Required action: Please reproduce the entries that follow, keeping each word intact.

[Dataset items]

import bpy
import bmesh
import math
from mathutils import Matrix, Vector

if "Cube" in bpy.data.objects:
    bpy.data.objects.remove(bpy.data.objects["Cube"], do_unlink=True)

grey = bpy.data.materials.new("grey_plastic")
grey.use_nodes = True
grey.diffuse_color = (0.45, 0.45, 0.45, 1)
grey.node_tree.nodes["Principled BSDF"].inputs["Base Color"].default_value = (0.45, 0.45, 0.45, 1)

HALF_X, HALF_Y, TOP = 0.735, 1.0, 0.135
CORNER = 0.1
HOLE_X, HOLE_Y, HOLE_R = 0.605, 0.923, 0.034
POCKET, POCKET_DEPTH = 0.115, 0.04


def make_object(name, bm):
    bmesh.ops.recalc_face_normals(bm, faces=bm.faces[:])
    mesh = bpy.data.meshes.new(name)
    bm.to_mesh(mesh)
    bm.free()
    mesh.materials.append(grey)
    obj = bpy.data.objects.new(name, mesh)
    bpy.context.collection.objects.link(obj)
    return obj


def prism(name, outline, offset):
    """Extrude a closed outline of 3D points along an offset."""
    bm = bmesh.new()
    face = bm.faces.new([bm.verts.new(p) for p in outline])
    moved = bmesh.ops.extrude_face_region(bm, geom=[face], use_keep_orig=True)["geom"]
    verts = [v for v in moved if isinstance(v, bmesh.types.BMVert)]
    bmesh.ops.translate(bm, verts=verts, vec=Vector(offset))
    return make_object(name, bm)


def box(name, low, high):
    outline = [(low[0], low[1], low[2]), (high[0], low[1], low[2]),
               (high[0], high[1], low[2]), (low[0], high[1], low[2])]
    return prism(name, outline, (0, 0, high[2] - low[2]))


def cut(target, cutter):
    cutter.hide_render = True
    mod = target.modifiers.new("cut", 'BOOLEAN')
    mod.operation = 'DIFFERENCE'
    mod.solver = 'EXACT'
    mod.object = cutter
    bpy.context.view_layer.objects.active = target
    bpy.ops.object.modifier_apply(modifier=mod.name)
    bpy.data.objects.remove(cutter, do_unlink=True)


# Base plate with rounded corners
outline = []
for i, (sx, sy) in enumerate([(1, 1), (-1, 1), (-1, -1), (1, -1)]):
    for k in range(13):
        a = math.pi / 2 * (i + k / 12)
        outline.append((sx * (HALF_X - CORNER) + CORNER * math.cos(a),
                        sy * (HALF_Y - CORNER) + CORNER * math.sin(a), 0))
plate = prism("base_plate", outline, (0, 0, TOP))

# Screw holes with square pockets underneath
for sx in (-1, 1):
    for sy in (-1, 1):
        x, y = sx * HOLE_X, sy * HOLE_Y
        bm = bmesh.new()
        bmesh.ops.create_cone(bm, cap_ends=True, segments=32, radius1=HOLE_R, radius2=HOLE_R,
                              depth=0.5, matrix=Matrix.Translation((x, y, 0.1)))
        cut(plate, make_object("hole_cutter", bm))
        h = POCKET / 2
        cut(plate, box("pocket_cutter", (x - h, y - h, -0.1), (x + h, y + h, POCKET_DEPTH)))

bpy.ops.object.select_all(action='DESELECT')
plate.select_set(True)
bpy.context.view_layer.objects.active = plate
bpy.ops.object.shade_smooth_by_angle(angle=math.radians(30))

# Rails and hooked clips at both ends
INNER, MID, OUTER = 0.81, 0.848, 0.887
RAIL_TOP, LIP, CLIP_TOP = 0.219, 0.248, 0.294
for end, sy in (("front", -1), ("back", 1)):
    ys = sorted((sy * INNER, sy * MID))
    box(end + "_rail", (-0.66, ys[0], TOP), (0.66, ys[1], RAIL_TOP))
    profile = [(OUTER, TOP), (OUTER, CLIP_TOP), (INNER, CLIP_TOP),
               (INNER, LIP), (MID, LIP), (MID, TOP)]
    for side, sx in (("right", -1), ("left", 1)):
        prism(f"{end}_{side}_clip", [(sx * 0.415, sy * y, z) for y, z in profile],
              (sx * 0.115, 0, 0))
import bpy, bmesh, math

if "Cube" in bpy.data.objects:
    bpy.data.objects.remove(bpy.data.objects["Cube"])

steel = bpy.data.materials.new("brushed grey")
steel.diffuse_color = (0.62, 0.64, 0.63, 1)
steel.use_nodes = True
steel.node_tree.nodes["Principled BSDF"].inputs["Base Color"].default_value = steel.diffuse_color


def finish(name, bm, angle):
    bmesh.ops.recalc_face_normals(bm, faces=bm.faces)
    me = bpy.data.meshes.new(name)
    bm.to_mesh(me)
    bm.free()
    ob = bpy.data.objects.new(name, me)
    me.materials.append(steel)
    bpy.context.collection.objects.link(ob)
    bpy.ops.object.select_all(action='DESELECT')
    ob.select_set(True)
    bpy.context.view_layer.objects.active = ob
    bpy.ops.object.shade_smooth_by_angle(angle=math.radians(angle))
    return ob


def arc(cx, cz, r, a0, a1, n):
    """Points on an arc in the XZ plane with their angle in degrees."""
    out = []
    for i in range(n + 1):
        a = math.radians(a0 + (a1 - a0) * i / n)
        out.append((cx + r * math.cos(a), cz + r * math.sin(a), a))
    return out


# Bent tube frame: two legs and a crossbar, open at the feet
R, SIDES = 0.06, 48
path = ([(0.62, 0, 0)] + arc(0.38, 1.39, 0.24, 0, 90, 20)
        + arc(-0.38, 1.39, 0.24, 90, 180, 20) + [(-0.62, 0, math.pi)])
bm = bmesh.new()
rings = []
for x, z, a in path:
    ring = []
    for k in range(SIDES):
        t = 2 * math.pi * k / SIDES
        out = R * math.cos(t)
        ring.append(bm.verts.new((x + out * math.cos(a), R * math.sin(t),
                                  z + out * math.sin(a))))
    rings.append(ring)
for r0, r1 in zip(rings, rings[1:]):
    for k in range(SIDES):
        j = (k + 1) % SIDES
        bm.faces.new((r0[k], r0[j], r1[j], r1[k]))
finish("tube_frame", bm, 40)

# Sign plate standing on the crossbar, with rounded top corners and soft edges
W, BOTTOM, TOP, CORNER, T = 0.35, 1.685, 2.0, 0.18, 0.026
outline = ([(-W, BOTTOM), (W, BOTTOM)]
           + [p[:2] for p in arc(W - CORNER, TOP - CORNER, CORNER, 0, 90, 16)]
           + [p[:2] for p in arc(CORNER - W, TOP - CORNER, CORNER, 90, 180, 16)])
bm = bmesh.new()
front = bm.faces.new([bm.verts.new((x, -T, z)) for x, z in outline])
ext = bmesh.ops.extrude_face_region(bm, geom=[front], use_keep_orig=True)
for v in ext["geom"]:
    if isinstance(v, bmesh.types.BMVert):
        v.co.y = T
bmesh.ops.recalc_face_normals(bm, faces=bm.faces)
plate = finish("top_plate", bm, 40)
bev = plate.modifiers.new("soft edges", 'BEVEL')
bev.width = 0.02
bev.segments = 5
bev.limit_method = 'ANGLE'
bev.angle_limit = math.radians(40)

Result for this task:
import bpy
import bmesh
import math
from mathutils import Matrix, Vector

if "Cube" in bpy.data.objects:
    bpy.data.objects.remove(bpy.data.objects["Cube"], do_unlink=True)

grey = bpy.data.materials.new("grey_plastic")
grey.use_nodes = True
grey.diffuse_color = (0.45, 0.45, 0.45, 1)
grey.node_tree.nodes["Principled BSDF"].inputs["Base Color"].default_value = (0.45, 0.45, 0.45, 1)

HALF_X, HALF_Y, TOP = 0.735, 1.0, 0.135
CORNER = 0.1
HOLE_X, HOLE_Y, HOLE_R = 0.605, 0.923, 0.034
POCKET, POCKET_DEPTH = 0.115, 0.04


def make_object(name, bm):
    bmesh.ops.recalc_face_normals(bm, faces=bm.faces[:])
    mesh = bpy.data.meshes.new(name)
    bm.to_mesh(mesh)
    bm.free()
    mesh.materials.append(grey)
    obj = bpy.data.objects.new(name, mesh)
    bpy.context.collection.objects.link(obj)
    return obj


def prism(name, outline, offset):
    """Extrude a closed outline of 3D points along an offset."""
    bm = bmesh.new()
    face = bm.faces.new([bm.verts.new(p) for p in outline])
    moved = bmesh.ops.extrude_face_region(bm, geom=[face], use_keep_orig=True)["geom"]
    verts = [v for v in moved if isinstance(v, bmesh.types.BMVert)]
    bmesh.ops.translate(bm, verts=verts, vec=Vector(offset))
    return make_object(name, bm)


def box(name, low, high):
    outline = [(low[0], low[1], low[2]), (high[0], low[1], low[2]),
               (high[0], high[1], low[2]), (low[0], high[1], low[2])]
    return prism(name, outline, (0, 0, high[2] - low[2]))


def cut(target, cutter):
    cutter.hide_render = True
    mod = target.modifiers.new("cut", 'BOOLEAN')
    mod.operation = 'DIFFERENCE'
    mod.solver = 'EXACT'
    mod.object = cutter
    bpy.context.view_layer.objects.active = target
    bpy.ops.object.modifier_apply(modifier=mod.name)
    bpy.data.objects.remove(cutter, do_unlink=True)


# Base plate with rounded corners
outline = []
for i, (sx, sy) in enumerate([(1, 1), (-1, 1), (-1, -1), (1, -1)]):
    for k in range(13):
        a = math.pi / 2 * (i + k / 12)
        outline.append((sx * (HALF_X - CORNER) + CORNER * math.cos(a),
                        sy * (HALF_Y - CORNER) + CORNER * math.sin(a), 0))
plate = prism("base_plate", outline, (0, 0, TOP))

# Screw holes with square pockets underneath
for sx in (-1, 1):
    for sy in (-1, 1):
        x, y = sx * HOLE_X, sy * HOLE_Y
        bm = bmesh.new()
        bmesh.ops.create_cone(bm, cap_ends=True, segments=32, radius1=HOLE_R, radius2=HOLE_R,
                              depth=0.5, matrix=Matrix.Translation((x, y, 0.1)))
        cut(plate, make_object("hole_cutter", bm))
        h = POCKET / 2
        cut(plate, box("pocket_cutter", (x - h, y - h, -0.1), (x + h, y + h, POCKET_DEPTH)))

bpy.ops.object.select_all(action='DESELECT')
plate.select_set(True)
bpy.context.view_layer.objects.active = plate
bpy.ops.object.shade_smooth_by_angle(angle=math.radians(30))

# Rails and hooked clips at both ends
INNER, MID, OUTER = 0.81, 0.848, 0.887
RAIL_TOP, LIP, CLIP_TOP = 0.219, 0.248, 0.294
for end, sy in (("front", -1), ("back", 1)):
    ys = sorted((sy * INNER, sy * MID))
    box(end + "_rail", (-0.66, ys[0], TOP), (0.66, ys[1], RAIL_TOP))
    profile = [(OUTER, TOP), (OUTER, CLIP_TOP), (INNER, CLIP_TOP),
               (INNER, LIP), (MID, LIP), (MID, TOP)]
    for side, sx in (("right", -1), ("left", 1)):
        prism(f"{end}_{side}_clip", [(sx * 0.415, sy * y, z) for y, z in profile],
              (sx * 0.115, 0, 0))
import bpy, bmesh, math

if "Cube" in bpy.data.objects:
    bpy.data.objects.remove(bpy.data.objects["Cube"])

steel = bpy.data.materials.new("brushed grey")
steel.diffuse_color = (0.62, 0.64, 0.63, 1)
steel.use_nodes = True
steel.node_tree.nodes["Principled BSDF"].inputs["Base Color"].default_value = steel.diffuse_color


def finish(name, bm, angle):
    bmesh.ops.recalc_face_normals(bm, faces=bm.faces)
    me = bpy.data.meshes.new(name)
    bm.to_mesh(me)
    bm.free()
    ob = bpy.data.objects.new(name, me)
    me.materials.append(steel)
    bpy.context.collection.objects.link(ob)
    bpy.ops.object.select_all(action='DESELECT')
    ob.select_set(True)
    bpy.context.view_layer.objects.active = ob
    bpy.ops.object.shade_smooth_by_angle(angle=math.radians(angle))
    return ob


def arc(cx, cz, r, a0, a1, n):
    """Points on an arc in the XZ plane with their angle in degrees."""
    out = []
    for i in range(n + 1):
        a = math.radians(a0 + (a1 - a0) * i / n)
        out.append((cx + r * math.cos(a), cz + r * math.sin(a), a))
    return out


# Bent tube frame: two legs and a crossbar, open at the feet
R, SIDES = 0.06, 48
path = ([(0.62, 0, 0)] + arc(0.38, 1.39, 0.24, 0, 90, 20)
        + arc(-0.38, 1.39, 0.24, 90, 180, 20) + [(-0.62, 0, math.pi)])
bm = bmesh.new()
rings = []
for x, z, a in path:
    ring = []
    for k in range(SIDES):
        t = 2 * math.pi * k / SIDES
        out = R * math.cos(t)
        ring.append(bm.verts.new((x + out * math.cos(a), R * math.sin(t),
                                  z + out * math.sin(a))))
    rings.append(ring)
for r0, r1 in zip(rings, rings[1:]):
    for k in range(SIDES):
        j = (k + 1) % SIDES
        bm.faces.new((r0[k], r0[j], r1[j], r1[k]))
finish("tube_frame", bm, 40)

# Sign plate standing on the crossbar, with rounded top corners and soft edges
W, BOTTOM, TOP, CORNER, T = 0.35, 1.685, 2.0, 0.18, 0.026
outline = ([(-W, BOTTOM), (W, BOTTOM)]
           + [p[:2] for p in arc(W - CORNER, TOP - CORNER, CORNER, 0, 90, 16)]
           + [p[:2] for p in arc(CORNER - W, TOP - CORNER, CORNER, 90, 180, 16)])
bm = bmesh.new()
front = bm.faces.new([bm.verts.new((x, -T, z)) for x, z in outline])
ext = bmesh.ops.extrude_face_region(bm, geom=[front], use_keep_orig=True)
for v in ext["geom"]:
    if isinstance(v, bmesh.types.BMVert):
        v.co.y = T
bmesh.ops.recalc_face_normals(bm, faces=bm.faces)
plate = finish("top_plate", bm, 40)
bev = plate.modifiers.new("soft edges", 'BEVEL')
bev.width = 0.02
bev.segments = 5
bev.limit_method = 'ANGLE'
bev.angle_limit = math.radians(40)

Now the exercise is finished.